Being pregnant doesn’t mean you are simply “eating for two.” The moment you become pregnant, you are drinking, breathing, exercising, and living for yourself and another precious life, asserts Marla Ahlgrimm. It’s vital to the health of your baby to carefully consider what you do to your body. Everything you take in, from asparagus to alcohol, goes directly to your unborn baby.
Smoking can affect the reproductive system before conception. Marla Ahlgrimm explains that smoking can make it more difficult for a woman to get pregnant. During pregnancy, the toxins in cigarette smoke can cause problems with the placenta, premature birth, low birth weight, and miscarriage. Smoking during and after pregnancy has been found to be a risk factor for sudden infant death syndrome (SIDS). Babies born to mothers who smoke during pregnancy are more likely to have a cleft palate or cleft lip. Marla Ahlgrimm explains that electronic cigarettes are not a safe alternative during pregnancy. The liquid in e-cigs contains nicotine and other harmful ingredients.

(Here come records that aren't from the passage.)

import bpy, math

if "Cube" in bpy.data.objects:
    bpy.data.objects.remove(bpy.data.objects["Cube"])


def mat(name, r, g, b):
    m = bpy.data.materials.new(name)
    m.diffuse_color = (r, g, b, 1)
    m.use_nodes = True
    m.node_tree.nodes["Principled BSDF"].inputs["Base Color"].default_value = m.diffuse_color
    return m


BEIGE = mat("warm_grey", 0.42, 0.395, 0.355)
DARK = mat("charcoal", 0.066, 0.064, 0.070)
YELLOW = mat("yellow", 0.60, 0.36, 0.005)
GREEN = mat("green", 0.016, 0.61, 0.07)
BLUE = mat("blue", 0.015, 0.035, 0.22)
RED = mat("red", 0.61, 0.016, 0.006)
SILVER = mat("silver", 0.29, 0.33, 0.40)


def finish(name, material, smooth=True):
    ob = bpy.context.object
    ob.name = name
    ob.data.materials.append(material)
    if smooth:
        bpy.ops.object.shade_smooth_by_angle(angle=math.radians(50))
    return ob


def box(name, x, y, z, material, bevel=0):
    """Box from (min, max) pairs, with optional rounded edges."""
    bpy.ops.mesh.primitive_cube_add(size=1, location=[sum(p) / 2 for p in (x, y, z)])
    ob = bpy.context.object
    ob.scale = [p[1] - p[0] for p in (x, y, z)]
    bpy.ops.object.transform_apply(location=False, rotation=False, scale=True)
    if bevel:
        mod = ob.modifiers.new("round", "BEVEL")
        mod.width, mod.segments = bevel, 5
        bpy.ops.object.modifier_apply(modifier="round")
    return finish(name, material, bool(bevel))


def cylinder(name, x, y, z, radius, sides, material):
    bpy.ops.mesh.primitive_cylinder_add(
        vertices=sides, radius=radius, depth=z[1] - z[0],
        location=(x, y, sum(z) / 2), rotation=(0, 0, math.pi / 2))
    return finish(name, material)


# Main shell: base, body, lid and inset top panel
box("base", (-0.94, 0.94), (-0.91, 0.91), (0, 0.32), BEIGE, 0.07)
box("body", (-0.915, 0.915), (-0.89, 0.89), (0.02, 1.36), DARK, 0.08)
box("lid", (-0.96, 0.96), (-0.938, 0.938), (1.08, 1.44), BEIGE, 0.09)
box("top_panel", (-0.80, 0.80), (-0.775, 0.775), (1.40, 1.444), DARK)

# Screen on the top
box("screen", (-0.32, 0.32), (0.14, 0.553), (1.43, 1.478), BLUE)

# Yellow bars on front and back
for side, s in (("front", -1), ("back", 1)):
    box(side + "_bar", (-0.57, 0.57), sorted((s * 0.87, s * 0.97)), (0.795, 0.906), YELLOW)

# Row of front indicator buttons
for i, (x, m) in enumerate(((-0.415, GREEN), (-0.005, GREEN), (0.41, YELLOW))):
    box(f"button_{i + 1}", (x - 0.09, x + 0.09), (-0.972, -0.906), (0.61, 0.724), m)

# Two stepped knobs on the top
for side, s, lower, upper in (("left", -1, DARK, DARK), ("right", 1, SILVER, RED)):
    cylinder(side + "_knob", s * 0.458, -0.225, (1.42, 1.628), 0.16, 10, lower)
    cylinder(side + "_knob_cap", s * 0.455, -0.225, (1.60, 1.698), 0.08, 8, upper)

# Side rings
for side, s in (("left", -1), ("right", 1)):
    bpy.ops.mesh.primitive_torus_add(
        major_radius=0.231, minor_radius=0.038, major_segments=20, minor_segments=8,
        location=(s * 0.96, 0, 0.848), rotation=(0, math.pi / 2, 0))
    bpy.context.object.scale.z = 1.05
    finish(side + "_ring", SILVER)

According to Marla Ahlgrimm, there is no safe amount of alcohol that a woman can consume while pregnant or trying to get pregnant. She stresses there is also no safe time during the pregnancy to drink. Wine, beer, and liquor are all dangerous to an unborn baby. When a mother drinks, the alcohol passes through her blood into the umbilical cord and then on to the baby. Drinking during pregnancy puts the child at a greater risk of miscarriage and stillbirth. There are a number of disabilities associated with fetal alcohol syndrome, one of the most well-known disorders affecting infants of alcoholic mothers. A few of these include:
- Small head size
- Hyperactive behavior
- Attention deficit disorder
- Impaired memory skills
- Significant learning disabilities
- Small stature
- Language delays
Marla Ahlgrimm stresses that there are no known illegal drugs that are safe to use while pregnant. As well, many over-the-counter and prescription medications pose a high risk to an unborn baby and mother. Cocaine, for instance, can cross the placenta and may cause placental abruption and fetal or maternal death.